Dataset entries:
========
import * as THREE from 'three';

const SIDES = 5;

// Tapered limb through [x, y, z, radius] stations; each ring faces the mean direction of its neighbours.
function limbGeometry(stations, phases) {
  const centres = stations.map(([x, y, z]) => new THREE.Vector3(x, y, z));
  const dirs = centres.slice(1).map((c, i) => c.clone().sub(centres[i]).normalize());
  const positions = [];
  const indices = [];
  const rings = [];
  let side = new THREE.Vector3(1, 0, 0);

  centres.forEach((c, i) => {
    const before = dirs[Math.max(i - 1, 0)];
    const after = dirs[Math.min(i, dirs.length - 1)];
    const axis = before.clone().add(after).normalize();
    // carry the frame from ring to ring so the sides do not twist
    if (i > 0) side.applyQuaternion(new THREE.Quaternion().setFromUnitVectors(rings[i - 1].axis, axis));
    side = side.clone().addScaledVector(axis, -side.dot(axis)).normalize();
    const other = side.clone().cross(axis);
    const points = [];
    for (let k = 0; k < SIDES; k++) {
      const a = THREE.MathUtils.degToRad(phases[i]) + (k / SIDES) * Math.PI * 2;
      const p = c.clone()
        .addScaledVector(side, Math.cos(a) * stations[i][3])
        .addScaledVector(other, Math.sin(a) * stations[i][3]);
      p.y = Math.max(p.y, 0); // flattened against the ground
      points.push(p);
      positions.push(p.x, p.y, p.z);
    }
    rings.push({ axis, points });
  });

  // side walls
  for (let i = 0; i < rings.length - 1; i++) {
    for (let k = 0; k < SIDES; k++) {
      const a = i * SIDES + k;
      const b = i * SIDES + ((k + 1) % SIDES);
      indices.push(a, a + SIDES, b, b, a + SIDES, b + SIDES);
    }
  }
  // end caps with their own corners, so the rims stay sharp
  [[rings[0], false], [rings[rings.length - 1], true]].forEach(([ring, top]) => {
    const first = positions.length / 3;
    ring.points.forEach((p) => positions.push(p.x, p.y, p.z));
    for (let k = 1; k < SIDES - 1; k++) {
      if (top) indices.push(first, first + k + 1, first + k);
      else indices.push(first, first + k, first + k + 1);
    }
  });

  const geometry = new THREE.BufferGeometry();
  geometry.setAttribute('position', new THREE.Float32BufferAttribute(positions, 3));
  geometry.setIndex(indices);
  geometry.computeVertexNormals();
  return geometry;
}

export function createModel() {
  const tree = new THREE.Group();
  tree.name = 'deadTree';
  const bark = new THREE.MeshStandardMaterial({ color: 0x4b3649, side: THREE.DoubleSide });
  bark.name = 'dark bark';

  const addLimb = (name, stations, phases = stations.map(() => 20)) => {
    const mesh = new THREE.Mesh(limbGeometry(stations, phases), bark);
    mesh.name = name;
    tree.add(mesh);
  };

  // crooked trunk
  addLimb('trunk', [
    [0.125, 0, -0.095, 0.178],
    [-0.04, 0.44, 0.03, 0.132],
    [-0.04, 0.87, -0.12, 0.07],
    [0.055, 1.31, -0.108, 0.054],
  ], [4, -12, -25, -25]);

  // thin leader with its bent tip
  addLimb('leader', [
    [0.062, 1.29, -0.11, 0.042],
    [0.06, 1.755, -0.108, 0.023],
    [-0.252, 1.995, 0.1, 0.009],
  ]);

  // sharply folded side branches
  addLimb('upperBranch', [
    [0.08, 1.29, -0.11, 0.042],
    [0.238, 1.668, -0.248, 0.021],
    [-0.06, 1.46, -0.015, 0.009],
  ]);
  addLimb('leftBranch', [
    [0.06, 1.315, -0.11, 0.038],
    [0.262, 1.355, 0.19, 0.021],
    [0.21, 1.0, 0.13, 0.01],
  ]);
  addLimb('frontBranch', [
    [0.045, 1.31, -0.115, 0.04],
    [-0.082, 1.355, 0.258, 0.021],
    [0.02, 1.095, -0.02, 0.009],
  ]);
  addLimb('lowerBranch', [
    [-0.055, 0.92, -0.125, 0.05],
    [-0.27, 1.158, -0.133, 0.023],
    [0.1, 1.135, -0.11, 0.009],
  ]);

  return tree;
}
========
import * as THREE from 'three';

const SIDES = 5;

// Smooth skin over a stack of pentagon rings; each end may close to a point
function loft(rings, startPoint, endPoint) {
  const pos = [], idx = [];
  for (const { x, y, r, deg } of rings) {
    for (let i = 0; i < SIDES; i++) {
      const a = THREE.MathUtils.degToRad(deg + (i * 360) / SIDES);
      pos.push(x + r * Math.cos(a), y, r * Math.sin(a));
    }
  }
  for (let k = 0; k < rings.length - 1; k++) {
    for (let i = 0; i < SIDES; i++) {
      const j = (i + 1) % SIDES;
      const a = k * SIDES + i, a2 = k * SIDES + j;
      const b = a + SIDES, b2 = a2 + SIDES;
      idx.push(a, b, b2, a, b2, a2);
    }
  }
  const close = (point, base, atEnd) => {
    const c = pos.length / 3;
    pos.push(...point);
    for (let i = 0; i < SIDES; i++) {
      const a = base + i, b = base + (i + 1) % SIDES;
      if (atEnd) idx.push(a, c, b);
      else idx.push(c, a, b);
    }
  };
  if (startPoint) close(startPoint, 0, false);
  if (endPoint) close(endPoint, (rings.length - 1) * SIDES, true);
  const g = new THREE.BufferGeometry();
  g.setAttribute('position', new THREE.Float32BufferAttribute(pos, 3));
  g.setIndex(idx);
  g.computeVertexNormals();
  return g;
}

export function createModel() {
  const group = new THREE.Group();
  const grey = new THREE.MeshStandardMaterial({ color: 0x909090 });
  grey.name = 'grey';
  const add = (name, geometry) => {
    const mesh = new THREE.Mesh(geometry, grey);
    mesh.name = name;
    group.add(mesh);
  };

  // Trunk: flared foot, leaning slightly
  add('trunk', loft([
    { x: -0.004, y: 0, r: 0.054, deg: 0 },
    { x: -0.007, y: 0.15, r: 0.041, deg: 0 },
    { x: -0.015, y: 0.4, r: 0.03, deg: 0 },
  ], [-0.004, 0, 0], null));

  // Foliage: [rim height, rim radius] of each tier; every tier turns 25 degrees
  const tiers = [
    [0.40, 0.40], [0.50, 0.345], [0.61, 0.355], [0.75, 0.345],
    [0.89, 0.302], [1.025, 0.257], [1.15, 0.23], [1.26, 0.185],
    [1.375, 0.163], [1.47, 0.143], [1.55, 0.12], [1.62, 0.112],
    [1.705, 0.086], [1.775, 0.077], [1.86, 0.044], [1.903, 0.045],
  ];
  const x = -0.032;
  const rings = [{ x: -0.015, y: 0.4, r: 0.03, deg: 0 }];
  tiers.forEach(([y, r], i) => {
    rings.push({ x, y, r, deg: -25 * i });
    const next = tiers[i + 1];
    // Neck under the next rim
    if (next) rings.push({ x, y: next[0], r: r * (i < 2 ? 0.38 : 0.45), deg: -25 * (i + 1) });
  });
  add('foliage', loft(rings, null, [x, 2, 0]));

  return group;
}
========
## Work item
Return every line from the records above that holds the word "grey".

## Task response
  const grey = new THREE.MeshStandardMaterial({ color: 0x909090 });
  grey.name = 'grey';
    const mesh = new THREE.Mesh(geometry, grey);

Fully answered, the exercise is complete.